Trent Reznor and Atticus Ross will be composing music for the upcoming Watchmen HBO series.
Aside from this flirtation with the devil, he and Ross describe it as a reflection on Trump’s America. “It feels like things are coming unhinged, socially and culturally,” says Reznor. “The rise of Trumpism, of tribalism; the celebration of stupidity. I’m ashamed, on a world stage, at what we must look like as a culture. It’s seeing life through the eyes of having four small kids – what are they coming into? And who am I in this world where it feels like every day the furniture got moved a bit while I slept?”
I was bummed out by the result. It took the wind out of my sails as far as thinking of direct-to-customer as a sustainable business for a musician. In a way, that experience gave me a preemptive look at music today. You’re not making money from albums; instead they’re a vessel for making people aware of you. That’s what led me to thinking that a singular subscription service clearly is the only way this problem is going to be solved. If we can convert as many music fans as possible to the value of that, in a post-ownership world, it would be the best way to go.
What has crept in is that everyone’s a commentator now. The internet is giving voice to everybody thinking that someone gives a shit what they have to say and they have the right. I think, in general, that has created a toxic environment for artists and led to some very safe music.

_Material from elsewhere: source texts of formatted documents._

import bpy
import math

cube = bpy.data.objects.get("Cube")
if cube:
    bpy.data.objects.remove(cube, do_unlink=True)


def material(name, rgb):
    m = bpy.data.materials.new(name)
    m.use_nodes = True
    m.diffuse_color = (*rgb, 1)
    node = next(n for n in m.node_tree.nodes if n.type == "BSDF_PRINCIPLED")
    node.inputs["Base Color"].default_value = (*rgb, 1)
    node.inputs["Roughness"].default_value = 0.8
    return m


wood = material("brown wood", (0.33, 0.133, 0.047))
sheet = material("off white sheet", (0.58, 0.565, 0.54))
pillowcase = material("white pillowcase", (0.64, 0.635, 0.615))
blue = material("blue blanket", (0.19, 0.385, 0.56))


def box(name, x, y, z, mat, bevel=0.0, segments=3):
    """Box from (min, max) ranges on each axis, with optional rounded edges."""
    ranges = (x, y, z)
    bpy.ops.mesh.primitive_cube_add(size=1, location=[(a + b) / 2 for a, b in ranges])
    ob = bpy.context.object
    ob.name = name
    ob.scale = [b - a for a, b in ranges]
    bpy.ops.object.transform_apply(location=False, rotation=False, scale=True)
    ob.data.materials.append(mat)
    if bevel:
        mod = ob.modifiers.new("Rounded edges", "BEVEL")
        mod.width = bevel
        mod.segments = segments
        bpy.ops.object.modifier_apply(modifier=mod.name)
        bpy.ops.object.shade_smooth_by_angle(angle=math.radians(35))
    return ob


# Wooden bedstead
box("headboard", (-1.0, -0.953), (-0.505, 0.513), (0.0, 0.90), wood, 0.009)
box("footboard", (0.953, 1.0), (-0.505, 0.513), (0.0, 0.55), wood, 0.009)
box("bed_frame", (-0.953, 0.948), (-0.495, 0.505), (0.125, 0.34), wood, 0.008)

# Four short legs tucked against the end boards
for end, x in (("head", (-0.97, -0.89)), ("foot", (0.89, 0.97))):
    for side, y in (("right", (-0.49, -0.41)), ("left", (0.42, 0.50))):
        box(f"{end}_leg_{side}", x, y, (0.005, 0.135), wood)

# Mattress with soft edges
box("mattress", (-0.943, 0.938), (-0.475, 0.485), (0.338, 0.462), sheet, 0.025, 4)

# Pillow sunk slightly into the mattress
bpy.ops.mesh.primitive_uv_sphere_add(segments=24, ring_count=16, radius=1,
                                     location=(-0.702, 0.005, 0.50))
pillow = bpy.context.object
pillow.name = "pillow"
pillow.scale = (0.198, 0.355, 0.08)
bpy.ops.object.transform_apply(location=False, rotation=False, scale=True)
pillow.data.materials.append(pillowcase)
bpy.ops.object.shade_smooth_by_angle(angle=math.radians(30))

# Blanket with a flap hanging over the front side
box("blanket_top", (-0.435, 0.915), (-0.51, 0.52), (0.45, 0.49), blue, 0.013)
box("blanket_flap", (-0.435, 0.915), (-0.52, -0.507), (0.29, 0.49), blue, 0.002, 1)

Artists are trying to make music to please the tastemakers that tell the sheep what to like. It’s a vicious cycle and I think it’s unhealthy. I don’t see any Princes emerging on the scene today. I see a lot of people making formulaic, made to please, vegan restaurant patron-type shit. And I think it creates an environment where people are too fuckin’ worried about what other people have to say. And people who have never made anything think it’s OK to talk shit about stuff they have no right to talk about. You got a Facebook account? Nobody gives a fuck. You haven’t achieved anything.
I’m not sure how he really feels about this.
“The Vietnam War,” which premieres in September on PBS, will ultimately feature more than two cumulative hours of original music from Mr. Reznor and Mr. Ross, along with reworked bits from Nine Inch Nails songs and their scores for “The Social Network” and “The Girl With the Dragon Tattoo.” Yo-Yo Ma and the Silk Road Ensemble also contributed music to the documentary, while era-defining hits from the Beatles, the Rolling Stones, Bob Dylan and more will be used as well.
Trent Reznor, speaking with Billboard, blasted YouTube for their stance on copyrighted material:
“Personally, I find YouTube’s business to be very disingenuous,” said Reznor. “It is built on the backs of free, stolen content and that’s how they got that big. I think any free-tiered service is not fair. It’s making their numbers and getting them a big IPO and it is built on the back of my work and that of my peers. That’s how I feel about it. Strongly. We’re trying to build a platform that provides an alternative — where you can get paid and an artist can control where their [content] goes.”
YouTube has responded:
The overwhelming majority of labels and publishers have licensing agreements in place with YouTube to leave fan videos up on the platform and earn revenue from them. Today the revenue from fan uploaded content accounts for roughly 50 percent of the music industry’s YouTube revenue. Any assertion that this content is largely unlicensed is false. To date, we have paid out over $3 billion to the music industry–and that number is growing year on year.
I get what YouTube is saying, but I can go there right now and type in virtually any song and find dozens of “copyright not intended” videos uploaded.